Usually it’s a 15 minute trip along the coastal road from Deir al Balah to Gaza city. The trip affords views of sunsets, fishermen (and often Israeli naval ships in the distance, harassing fishermen), beach-goers, food-vendors (basics: roasted corn, nuts…), the black filth of Wadi Gaza’s sewage outpour into the sea (windows stay down, stench overcomes the car), and the few wedding halls and restaurants which struggle to stay open during hard economic times.
It’s an interesting ride, much to see and think about, and Gaza always appears more quickly than I expect.
Yesterday, the ride was longer.
The long, yellow, 8 seater taxi which picked me up was going to Gaza. But I was the first fare in, so the trawl began. Up the central street of Deir, honking and calling for Gaza riders. We passed a larger circle of men setting up plastic chairs, sitting, and waiting for the men’s wedding party to begin.
He trawled, despairing honks more frequent as we near Saleh el Din, the main north-south road running centrally through the Strip. Some drivers will about-face and trawl the main road again looking for fares, but this one decided to turn north, to Gaza. I was his only fare still, with the exception of a group of girls who rode 2 minutes along the way to the bank, then hopped out.
A few more minutes along the road we picked up a couple and their 4 young kids, all nicely dressed. They crammed themselves into the back seat and we set off. Another stop and a man heading to Nusseirat just a little further along the road climbed in front.
Nusseirat’s main street was thriving with what seemed to be more than the usual fruit and veg stands, falafel and kebab joints, and the glow of bare-bulbs over tables set up with anything sellable (mostly coming in through the tunnels). At a photographers, the nicely-dressed family got out and headed in for what should be a lovely picture, all of them very photogenic.
A man headed for the Shifa hospital area of Gaza got in, the man headed to Nusseirat got out. Another going to Zahara further down the road got in, and our taxi coughed off.
The driver scoured still for fares. We passed an area resplendent with trees –this was somewhere close to Wadi Gaza, I felt, as I’d heard near the Wadi there once were forests. This was far from a forest, but greener than the grey desolation that is much of Gaza’s cities, save the palms of Deir al Balah and Nusseirat, and the farm growth of the border areas to the east.
Somewhere along the way, on roads I had not traveled yet in 9 months, we dropped the Zahara man and picked up 4 young women and their mother.
We turned, drove, turned and re-joined the coastal road.
The sea drew me in and I lost myself, until a tappping on my shoulder revived me. One of the young women in the back wanted to know if I was an ajnerbia or not. Yes, I am from another country, I smiled back to her in Arabic.
My thoughts of the sea were again cut short by the tapping: Did I speak English? What was my name? How long had I been here? What did I think of Gaza? Could she have my phone number and we could be friends?

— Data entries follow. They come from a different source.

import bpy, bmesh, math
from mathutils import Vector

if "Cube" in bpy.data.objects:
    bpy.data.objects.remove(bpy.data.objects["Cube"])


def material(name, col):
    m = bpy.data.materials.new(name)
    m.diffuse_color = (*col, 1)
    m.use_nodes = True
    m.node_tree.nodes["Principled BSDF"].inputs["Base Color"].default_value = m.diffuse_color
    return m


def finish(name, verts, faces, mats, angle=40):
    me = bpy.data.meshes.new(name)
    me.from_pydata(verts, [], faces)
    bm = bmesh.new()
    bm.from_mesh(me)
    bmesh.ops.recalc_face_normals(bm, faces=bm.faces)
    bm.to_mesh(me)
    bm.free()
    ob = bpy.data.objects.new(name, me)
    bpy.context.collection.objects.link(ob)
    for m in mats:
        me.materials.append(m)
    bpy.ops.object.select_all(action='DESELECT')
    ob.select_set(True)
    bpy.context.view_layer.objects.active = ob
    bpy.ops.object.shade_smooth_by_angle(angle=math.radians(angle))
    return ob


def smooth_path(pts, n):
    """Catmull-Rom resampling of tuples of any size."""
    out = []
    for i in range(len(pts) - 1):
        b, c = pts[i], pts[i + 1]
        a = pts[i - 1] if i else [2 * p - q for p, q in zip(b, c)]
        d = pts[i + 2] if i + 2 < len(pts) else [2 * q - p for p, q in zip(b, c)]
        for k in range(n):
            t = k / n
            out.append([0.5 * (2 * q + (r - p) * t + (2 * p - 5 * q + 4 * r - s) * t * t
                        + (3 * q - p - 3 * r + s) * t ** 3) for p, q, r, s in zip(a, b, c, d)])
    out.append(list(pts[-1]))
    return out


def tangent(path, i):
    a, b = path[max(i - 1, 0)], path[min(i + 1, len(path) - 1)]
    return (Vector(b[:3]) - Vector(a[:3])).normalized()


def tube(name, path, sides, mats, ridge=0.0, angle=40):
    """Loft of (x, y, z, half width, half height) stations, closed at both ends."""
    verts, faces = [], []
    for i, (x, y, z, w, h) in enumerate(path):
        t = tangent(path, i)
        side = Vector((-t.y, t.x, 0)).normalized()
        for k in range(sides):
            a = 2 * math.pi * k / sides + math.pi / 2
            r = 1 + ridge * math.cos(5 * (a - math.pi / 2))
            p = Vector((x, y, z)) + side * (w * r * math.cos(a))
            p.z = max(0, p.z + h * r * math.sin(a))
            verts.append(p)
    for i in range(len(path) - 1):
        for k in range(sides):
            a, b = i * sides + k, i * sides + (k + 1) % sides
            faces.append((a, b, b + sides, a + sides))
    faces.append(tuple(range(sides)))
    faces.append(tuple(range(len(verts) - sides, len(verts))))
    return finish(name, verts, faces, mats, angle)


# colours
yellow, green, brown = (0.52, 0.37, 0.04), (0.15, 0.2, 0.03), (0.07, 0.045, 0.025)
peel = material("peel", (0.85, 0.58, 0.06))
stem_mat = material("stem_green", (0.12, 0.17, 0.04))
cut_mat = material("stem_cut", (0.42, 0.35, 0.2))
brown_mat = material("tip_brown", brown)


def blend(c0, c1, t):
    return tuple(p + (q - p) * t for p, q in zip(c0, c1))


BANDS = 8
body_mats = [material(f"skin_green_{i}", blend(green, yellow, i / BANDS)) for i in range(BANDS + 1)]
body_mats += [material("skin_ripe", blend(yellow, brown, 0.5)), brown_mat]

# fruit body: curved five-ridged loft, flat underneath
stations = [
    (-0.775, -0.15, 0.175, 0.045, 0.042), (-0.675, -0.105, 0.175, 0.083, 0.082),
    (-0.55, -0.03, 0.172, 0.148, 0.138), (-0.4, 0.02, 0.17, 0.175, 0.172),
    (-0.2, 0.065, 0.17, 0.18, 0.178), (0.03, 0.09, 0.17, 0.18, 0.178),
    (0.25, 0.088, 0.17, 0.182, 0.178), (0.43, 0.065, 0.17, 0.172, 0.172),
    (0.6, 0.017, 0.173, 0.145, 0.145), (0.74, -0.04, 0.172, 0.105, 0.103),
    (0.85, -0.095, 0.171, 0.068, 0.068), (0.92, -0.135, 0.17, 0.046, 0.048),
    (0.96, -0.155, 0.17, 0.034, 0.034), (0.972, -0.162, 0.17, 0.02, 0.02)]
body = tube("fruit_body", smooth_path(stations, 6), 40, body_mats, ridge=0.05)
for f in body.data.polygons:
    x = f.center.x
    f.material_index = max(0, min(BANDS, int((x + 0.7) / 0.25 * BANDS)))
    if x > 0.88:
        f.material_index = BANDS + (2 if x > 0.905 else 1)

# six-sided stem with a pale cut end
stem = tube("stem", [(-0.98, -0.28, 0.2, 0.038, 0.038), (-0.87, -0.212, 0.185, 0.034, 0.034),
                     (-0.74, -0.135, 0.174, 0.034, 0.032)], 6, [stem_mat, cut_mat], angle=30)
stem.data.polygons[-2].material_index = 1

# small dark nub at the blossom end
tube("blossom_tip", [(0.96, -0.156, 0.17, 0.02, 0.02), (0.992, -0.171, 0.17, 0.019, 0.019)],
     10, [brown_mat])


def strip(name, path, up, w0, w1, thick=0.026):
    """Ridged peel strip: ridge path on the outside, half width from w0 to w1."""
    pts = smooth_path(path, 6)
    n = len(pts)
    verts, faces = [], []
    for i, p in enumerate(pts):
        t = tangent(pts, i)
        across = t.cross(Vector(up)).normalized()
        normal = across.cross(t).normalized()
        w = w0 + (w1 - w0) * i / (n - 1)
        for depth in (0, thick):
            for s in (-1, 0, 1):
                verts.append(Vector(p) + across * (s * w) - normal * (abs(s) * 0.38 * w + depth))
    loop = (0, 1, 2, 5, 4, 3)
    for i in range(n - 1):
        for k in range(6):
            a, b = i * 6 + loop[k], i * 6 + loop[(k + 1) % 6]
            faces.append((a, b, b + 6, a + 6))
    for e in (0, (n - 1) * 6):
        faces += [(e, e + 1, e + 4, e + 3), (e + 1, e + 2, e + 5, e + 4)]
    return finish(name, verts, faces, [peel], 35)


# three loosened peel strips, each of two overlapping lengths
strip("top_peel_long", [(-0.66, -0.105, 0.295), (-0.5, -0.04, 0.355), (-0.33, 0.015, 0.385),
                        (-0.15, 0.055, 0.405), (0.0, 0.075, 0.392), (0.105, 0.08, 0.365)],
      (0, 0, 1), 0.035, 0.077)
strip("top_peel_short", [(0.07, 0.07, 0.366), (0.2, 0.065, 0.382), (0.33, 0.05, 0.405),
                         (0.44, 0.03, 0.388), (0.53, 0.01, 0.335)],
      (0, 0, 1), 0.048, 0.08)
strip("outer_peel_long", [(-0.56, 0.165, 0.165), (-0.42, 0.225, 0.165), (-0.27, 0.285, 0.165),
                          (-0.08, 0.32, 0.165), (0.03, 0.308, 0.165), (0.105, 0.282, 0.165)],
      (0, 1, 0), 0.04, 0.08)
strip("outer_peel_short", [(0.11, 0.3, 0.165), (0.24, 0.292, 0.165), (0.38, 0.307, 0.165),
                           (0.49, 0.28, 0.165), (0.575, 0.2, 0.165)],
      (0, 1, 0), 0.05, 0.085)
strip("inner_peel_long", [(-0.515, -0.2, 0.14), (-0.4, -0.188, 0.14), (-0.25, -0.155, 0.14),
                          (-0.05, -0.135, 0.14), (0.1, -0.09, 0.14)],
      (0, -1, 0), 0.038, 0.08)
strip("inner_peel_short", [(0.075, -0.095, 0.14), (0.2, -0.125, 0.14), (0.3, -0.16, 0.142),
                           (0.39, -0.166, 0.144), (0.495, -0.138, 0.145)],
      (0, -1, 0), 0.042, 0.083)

She was brimming that generous Palestinian smile, uttering those generous words of welcome that come so easily to lips here.
In between taps and questions I managed to catch glimpses of sea-revelers: youths swimming in the moonlight; a couple sitting on a boulder looking out to the sea; a family on a blanket…and whiffs of their picnics.
We turned up a road, away from the sea, and continued along a path I’ve seen so often, passing Gaza’s more recent ruins: the bombed and burned buildings near al Quds hospital, the small vegetable stand that stood charred at the massacre’s end but which was replaced by a tent in a matter of days –the determined vendor always waves enthusiastically when I pass –the skeletons of Ministry buildings… I remembered how this very road was avoided by all but the Red Crescent ambulances, people fearing the next re-strike on the Ministry buildings or universities also along the road.
And finally, an hour later, my 15 minute trip ended. New roads, new people, same old destruction, same friendliness. There’s always something to notice in Gaza.